In order to answer the question why I am there, you first have to be clear about who you are. Which settings do I have? What skills do I have? Am I more extroverted or introverted? There are many more questions. In sum-mary, the question arises about one's own personality traits.
This is followed by questions about the conditions of development of these properties. How did I achieve these qualities? Are they offered or learned? What factors in my development have made me who I am today?
What does my current behavior look like? What internal processes are going on in me that cause me to do this? What do I perceive and what thought processes and emotions are triggered by it? Which motivations and thought processes control my behavior? What role do situation factors and possibly existing interpersonal relationships play? These are all questions about your own self. It is the questions of experience and behavior.
But as the interpersonal references suggest, we are not alone in this world. There are billions of other people besides us. What are these people for? Who are these people and how do they fit into my world? Can general patterns of behavior and thinking be identified that I can use to orient myself? If there are general patterns of behavior and thought, are they then reserved for humans only or do we find them again in the animal and plant world? What insights can we draw from this? What insights can I draw from this for myself?
So, after psychology and ethology we also go into the field of philosophy. With the help of logic, ethics and metaphysics, we can now also try to explore and interpret the world and the existence of man.

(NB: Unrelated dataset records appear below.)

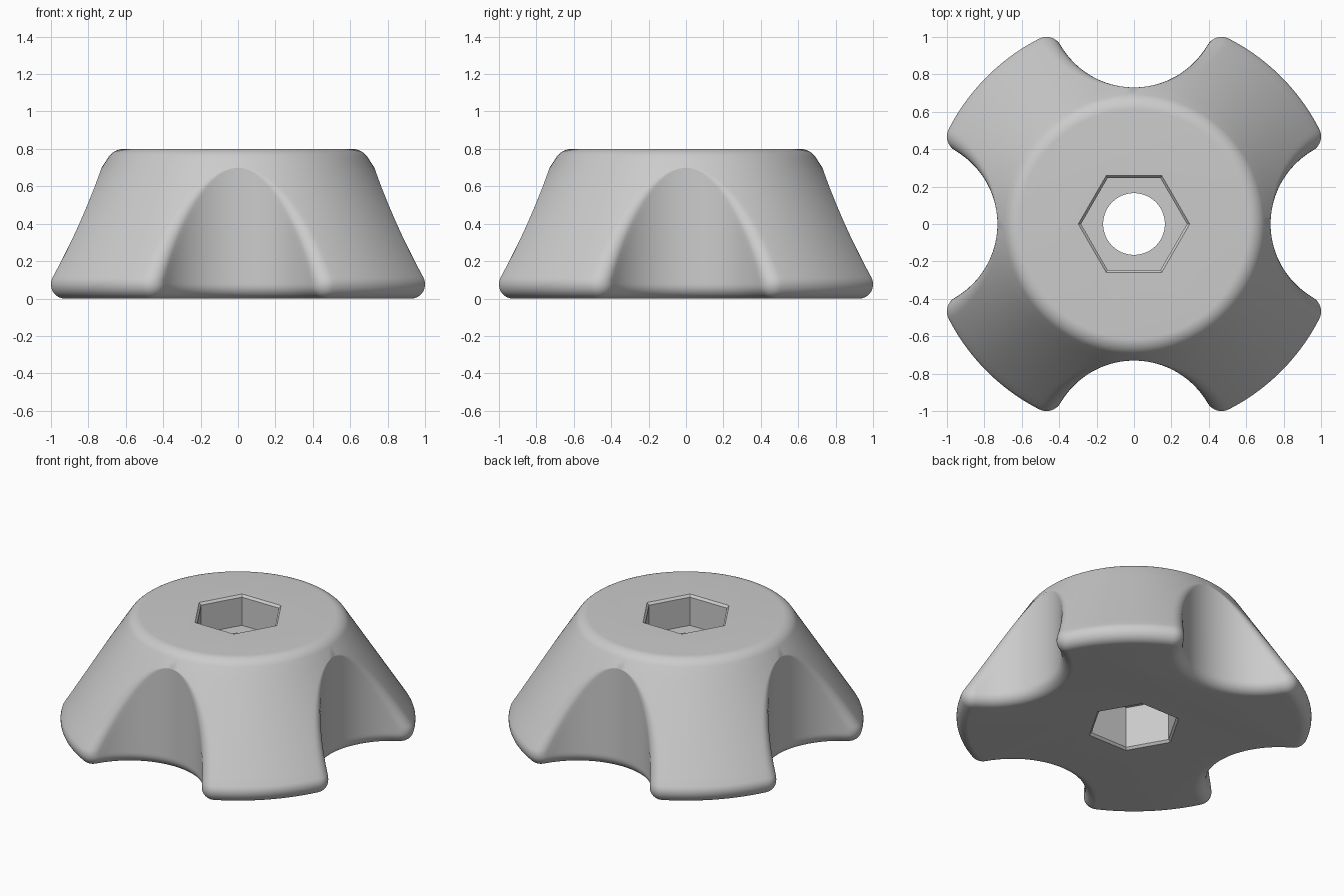
import bpy, bmesh
from math import sin, cos, tan, pi, atan2, sqrt, radians

if "Cube" in bpy.data.objects:
    bpy.data.objects.remove(bpy.data.objects["Cube"], do_unlink=True)

HEIGHT = 0.8
SCALLOP_C, SCALLOP_R = 1.185, 0.455      # scallop axis distance and radius
CORNER, FOOT, CROWN = 0.085, 0.075, 0.10  # rounding radii
FOOT_X, CROWN_X = 1.038, 0.61            # centres of the foot and crown arcs
TILT = radians(32.5)                     # wall lean

grey = bpy.data.materials.new("plain grey")
grey.use_nodes = True
grey.diffuse_color = (0.6, 0.6, 0.6, 1)
grey.node_tree.nodes["Principled BSDF"].inputs["Base Color"].default_value = (0.6, 0.6, 0.6, 1)


def arc(cx, cy, r, a, b, n):
    return [(cx + r * cos(a + (b - a) * i / n), cy + r * sin(a + (b - a) * i / n))
            for i in range(n + 1)]


def outline(rho, inset):
    """Circle of radius rho with four scallops and rounded corners between them."""
    sr, f = SCALLOP_R + inset, CORNER - inset
    d1, d2 = rho - f, sr + f
    if rho <= SCALLOP_C - sr + 1e-6:     # above the scallops: a plain circle
        half = [(rho, 0)] * 22 + arc(0, 0, rho, 0, pi / 4, 14)
    else:
        fx = (d1 * d1 - d2 * d2 + SCALLOP_C ** 2) / (2 * SCALLOP_C)
        fy = sqrt(max(d1 * d1 - fx * fx, 0))
        a = atan2(fy, fx)
        half = arc(SCALLOP_C, 0, sr, pi, atan2(fy, fx - SCALLOP_C), 12)
        half += arc(fx, fy, f, atan2(-fy, SCALLOP_C - fx), a, 8)
        half += arc(0, 0, rho, a, pi / 4, 14)
    quadrant = half + [(y, x) for x, y in reversed(half[:-1])]
    ring = []
    for _ in range(4):
        ring += quadrant
        quadrant = [(-y, x) for x, y in quadrant]
    return ring


# Side profile: foot rounding, leaning wall (denser near scallop tops), crown rounding
profile = arc(FOOT_X, FOOT, FOOT, -pi / 2, TILT, 12)
low = profile[-1]
crown = arc(CROWN_X, HEIGHT - CROWN, CROWN, TILT, pi / 2, 8)
apex_r = SCALLOP_C - SCALLOP_R
apex_z = low[1] + (low[0] - apex_r) / tan(TILT)
for i in range(1, 25):
    t = (1 - i / 24) ** 2
    profile.append((apex_r + (low[0] - apex_r) * t, apex_z + (low[1] - apex_z) * t))
profile += crown

# Loft the outlines into a closed body
bm = bmesh.new()
rings = []
for r, z in profile:
    inset = FOOT - sqrt(FOOT ** 2 - (FOOT - z) ** 2) if z < FOOT else 0
    rings.append([bm.verts.new((x, y, z)) for x, y in outline(r, inset)])
count = len(rings[0])
for a, b in zip(rings, rings[1:]):
    for i in range(count):
        j = (i + 1) % count
        bm.faces.new((a[i], a[j], b[j], b[i]))
bm.faces.new(list(reversed(rings[0])))
bm.faces.new(rings[-1])
bmesh.ops.remove_doubles(bm, verts=bm.verts, dist=1e-5)
bmesh.ops.dissolve_degenerate(bm, dist=1e-6, edges=bm.edges)
bmesh.ops.recalc_face_normals(bm, faces=bm.faces)


def make_object(name, bm):
    mesh = bpy.data.meshes.new(name)
    bm.to_mesh(mesh)
    bm.free()
    mesh.materials.append(grey)
    obj = bpy.data.objects.new(name, mesh)
    bpy.context.collection.objects.link(obj)
    return obj


knob = make_object("knob_body", bm)


def cutter(name, sides, levels):
    """Stacked regular polygons (radius, height) used to cut a hole in the knob."""
    bm = bmesh.new()
    loops = [[bm.verts.new((x, y, z)) for x, y in arc(0, 0, r, 0, 2 * pi, sides)[:-1]]
             for r, z in levels]
    for a, b in zip(loops, loops[1:]):
        for i in range(sides):
            j = (i + 1) % sides
            bm.faces.new((a[i], a[j], b[j], b[i]))
    bm.faces.new(loops[0])
    bm.faces.new(loops[-1])
    bmesh.ops.recalc_face_normals(bm, faces=bm.faces)
    obj = make_object(name, bm)
    obj.hide_render = True
    mod = knob.modifiers.new(name, "BOOLEAN")
    mod.operation, mod.solver, mod.object = "DIFFERENCE", "EXACT", obj
    return obj


# Hexagonal pockets above and below, with eased rims, joined by a round bore
HEX, EASE = 0.283, 0.015
cutters = [
    cutter("top_hex_pocket", 6, [(HEX, HEIGHT - 0.21), (HEX, HEIGHT - EASE),
                                 (HEX + EASE, HEIGHT), (HEX + EASE, HEIGHT + 0.1)]),
    cutter("bottom_hex_pocket", 6, [(HEX + EASE, -0.1), (HEX + EASE, 0),
                                    (HEX, EASE), (HEX, 0.3)]),
    cutter("centre_bore", 64, [(0.165, 0.2), (0.165, 0.7)]),
]

# Apply the cuts, drop the cutters and smooth the rounded surfaces
bpy.ops.object.select_all(action="DESELECT")
knob.select_set(True)
bpy.context.view_layer.objects.active = knob
for mod in list(knob.modifiers):
    bpy.ops.object.modifier_apply(modifier=mod.name)
for c in cutters:
    bpy.data.objects.remove(c, do_unlink=True)
bpy.ops.object.shade_smooth_by_angle(angle=radians(30))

So, if a visual artist defines his work as an interpretation of meaning of the world as well as in the form of self-reflection as an interpretation of meaning of his self and puts the people and his environment at the center of his work, he gives art a meaning. The art becomes meaningful. Psychology, ethology and philosophy serve the artist in his work as cornerstones.
Clarification of how
A photograph captures a certain part of the present moment. For example, by alienating or abstracting the section of the captured exterior, and there-by making it into a photograph, it is possible to show the timeless underlying the section of the captured moment. Due to alienation or abstraction, the photo is no longer bound to the actual reality of the image. A new meaning is added to the photo. By freeing oneself from the corset of existing reality, it can, for example, additionally move to a meta-level, thus giving the viewer an overall view of the abolished reality. The captured moment can thus be made accessible on different levels to the viewer.
It is also possible through the alienation or abstraction of photographs, such as collages, through the existing reality to create a new reality. At the same time, however, it is also possible to show the timelessness that underlies the alienated or abstracted excerpts, since the starting point of such a photograph is still the reality that was captured in the photos at the time of the illumination.
Photography thus always allows a section of reality to be accessed and made accessible to the viewer. This accessibility can be extended by alienation or abstraction. However, a photograph is always based on an actual eye-view, even if it has been artificially created. As a result, photography distinguishes itself from painting, sculpture and other techniques of the visual arts, as their image never really needed to exist in reality.
If an artist uses photography and pursues the interpretation of meaning of the world or self-reflection of his own, he always uses the existing reality to ask his questions, to give opinions and to put them up for discussion. So, he tries to interpret meaning by means of excerpts of existing reality.